Step Six — Testing
Once you’ve created your logo directions in digital, it’s good to get further feedback and if possible, do some testing with real customers or people who fit your persona types. By doing this, you’ll be able to gain an understanding of whether or not your direction is something that is resonating with people and whether it is accurately representing your brand values. When conducting interviews for this kind of research make sure you avoid asking leading questions as this could lead to inaccuracies in your data. An example of a leading question is something like — ‘Does this logo give you a feeling of trust in the product?’ as it's adding a positive spin to the question making people feel more obliged to say ‘yes’. A better question would be something like — ‘How does this logo make you feel?’.
Step Seven — Final Iterations and Mockups
After receiving feedback you’ll need to do any necessary refinement and then you will be all set. At this point, it can be helpful to do some in situ mockups to bring your logo alive and close the creative gap for your intended audience.

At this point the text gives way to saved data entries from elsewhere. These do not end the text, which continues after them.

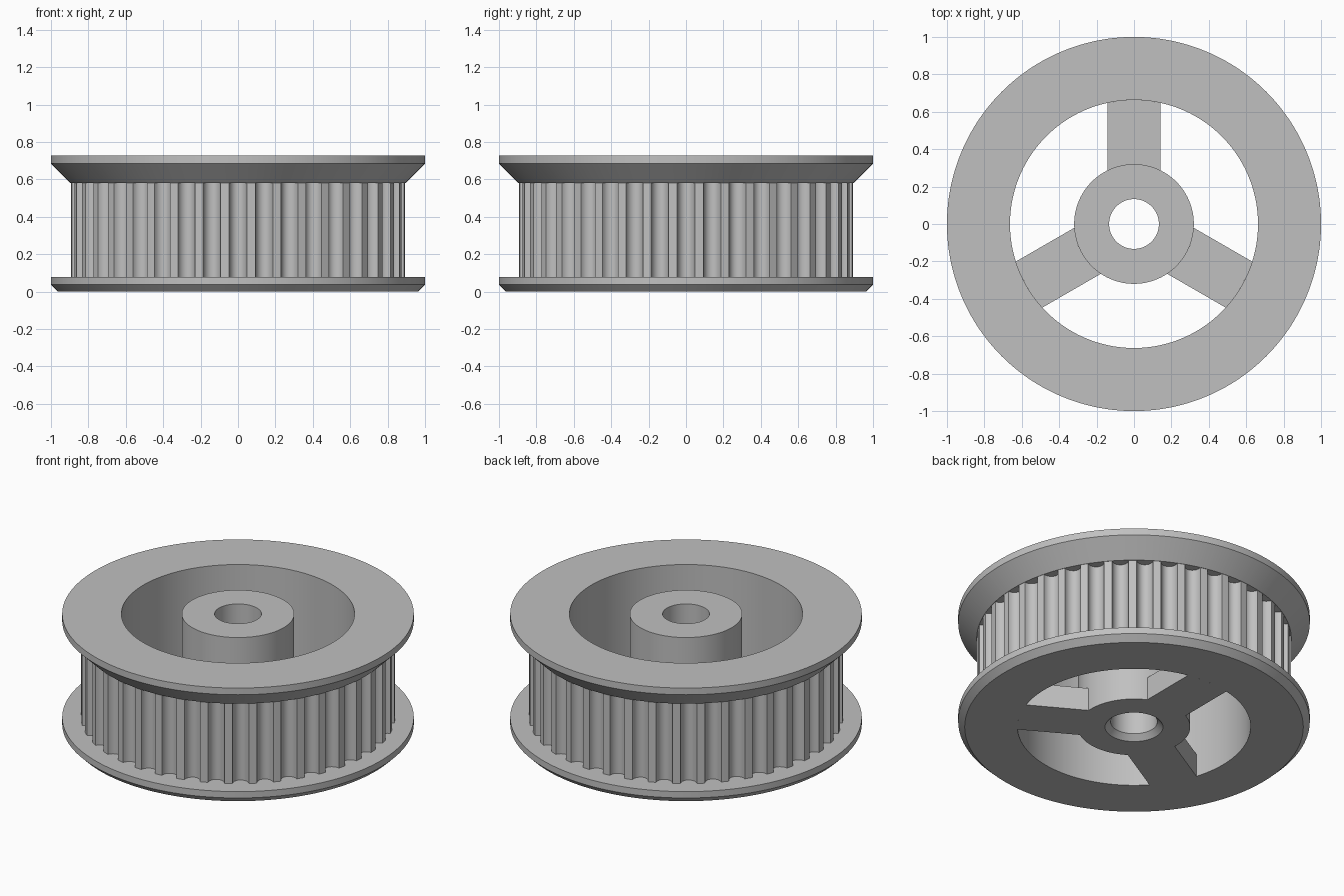
import bpy, bmesh
from math import sin, cos, pi, sqrt, radians

if "Cube" in bpy.data.objects:
    bpy.data.objects.remove(bpy.data.objects["Cube"], do_unlink=True)

TEETH = 40
PITCH = 2 * pi / TEETH
TOOTH_R, GROOVE_HALF, GROOVE_DEPTH = 0.893, 0.047, 0.05
WINDOW_R, HUB_R, BORE_R = 0.663, 0.32, 0.133
TOP, SPOKE_TOP, SPOKE_HALF = 0.727, 0.145, 0.142

metal = bpy.data.materials.new("grey metal")
metal.use_nodes = True
GREY = (0.53, 0.53, 0.53, 1)
metal.diffuse_color = GREY
metal.node_tree.nodes["Principled BSDF"].inputs["Base Color"].default_value = GREY


def finish(name, bm):
    """Turn a bmesh into a shaded object."""
    bmesh.ops.recalc_face_normals(bm, faces=bm.faces)
    mesh = bpy.data.meshes.new(name)
    bm.to_mesh(mesh)
    bm.free()
    mesh.materials.append(metal)
    obj = bpy.data.objects.new(name, mesh)
    bpy.context.collection.objects.link(obj)
    bpy.ops.object.select_all(action="DESELECT")
    obj.select_set(True)
    bpy.context.view_layer.objects.active = obj
    bpy.ops.object.shade_smooth_by_angle(angle=radians(30))
    return obj


def revolve(name, profile, stations):
    """Sweep a closed (radius, z) profile round z; radius None follows the teeth."""
    bm = bmesh.new()
    rings = []
    for plain_angle, tooth_angle, tooth_r in stations:
        ring = []
        for r, z in profile:
            a = tooth_angle if r is None else plain_angle
            r = tooth_r if r is None else r
            ring.append(bm.verts.new((r * cos(a), r * sin(a), z)))
        rings.append(ring)
    n = len(profile)
    for i, ring in enumerate(rings):
        after = rings[(i + 1) % len(rings)]
        for j in range(n):
            k = (j + 1) % n
            bm.faces.new((ring[j], after[j], after[k], ring[k]))
    return finish(name, bm)


# Toothed rim: rounded grooves between narrow lands, one groove facing each axis
ARC = 10
half_angle = GROOVE_HALF / TOOTH_R
stations = []
for tooth in range(TEETH):
    for s in range(ARC + 1):
        t = pi * s / ARC
        a = tooth * PITCH - half_angle * cos(t)
        stations.append((a, a, TOOTH_R - GROOVE_DEPTH * sin(t)))
    land = (tooth + 0.5) * PITCH
    stations.append((land, land, TOOTH_R))

rim_profile = [
    (WINDOW_R, 0), (0.963, 0), (1, 0.037), (1, 0.077),      # lower flange
    (None, 0.077), (None, 0.58),                            # teeth
    (TOOTH_R + 0.002, 0.58), (1, 0.685), (1, TOP),          # upper flange
    (WINDOW_R, TOP),
]
revolve("toothed_rim", rim_profile, stations)

# Central hub with a bore chamfered at the bottom
round_stations = [(2 * pi * i / 96, 0, 0) for i in range(96)]
hub_profile = [(0.165, 0), (HUB_R, 0), (HUB_R, TOP), (BORE_R, TOP), (BORE_R, 0.033)]
revolve("hub", hub_profile, round_stations)

# Three low spokes whose ends follow the hub and the rim
STEPS = 12
xs = [SPOKE_HALF * (2 * i / STEPS - 1) for i in range(STEPS + 1)]
outline = [(x, sqrt(HUB_R ** 2 - x * x)) for x in xs]
outline += [(x, sqrt(WINDOW_R ** 2 - x * x)) for x in reversed(xs)]
for number in range(3):
    bm = bmesh.new()
    base = bm.faces.new([bm.verts.new((x, y, 0)) for x, y in outline])
    top = bmesh.ops.extrude_face_region(bm, geom=[base], use_keep_orig=True)
    for v in top["geom"]:
        if isinstance(v, bmesh.types.BMVert):
            v.co.z = SPOKE_TOP
    spoke = finish(f"spoke_{number + 1}", bm)
    spoke.rotation_euler.z = number * 2 * pi / 3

So there you have it — a brief overview of the logo design process and how you can use it to create a logo with depth. The key thing to remember is the importance of strategy in the design process. Strategy enables you to create a logo with intent which better represents your brand values and serves your users better. Human-centred design also gives you a framework to create something that resonates with your users rather than just creating something that simply looks pretty.
Any questions feel free to reach out to me. Thank you for reading.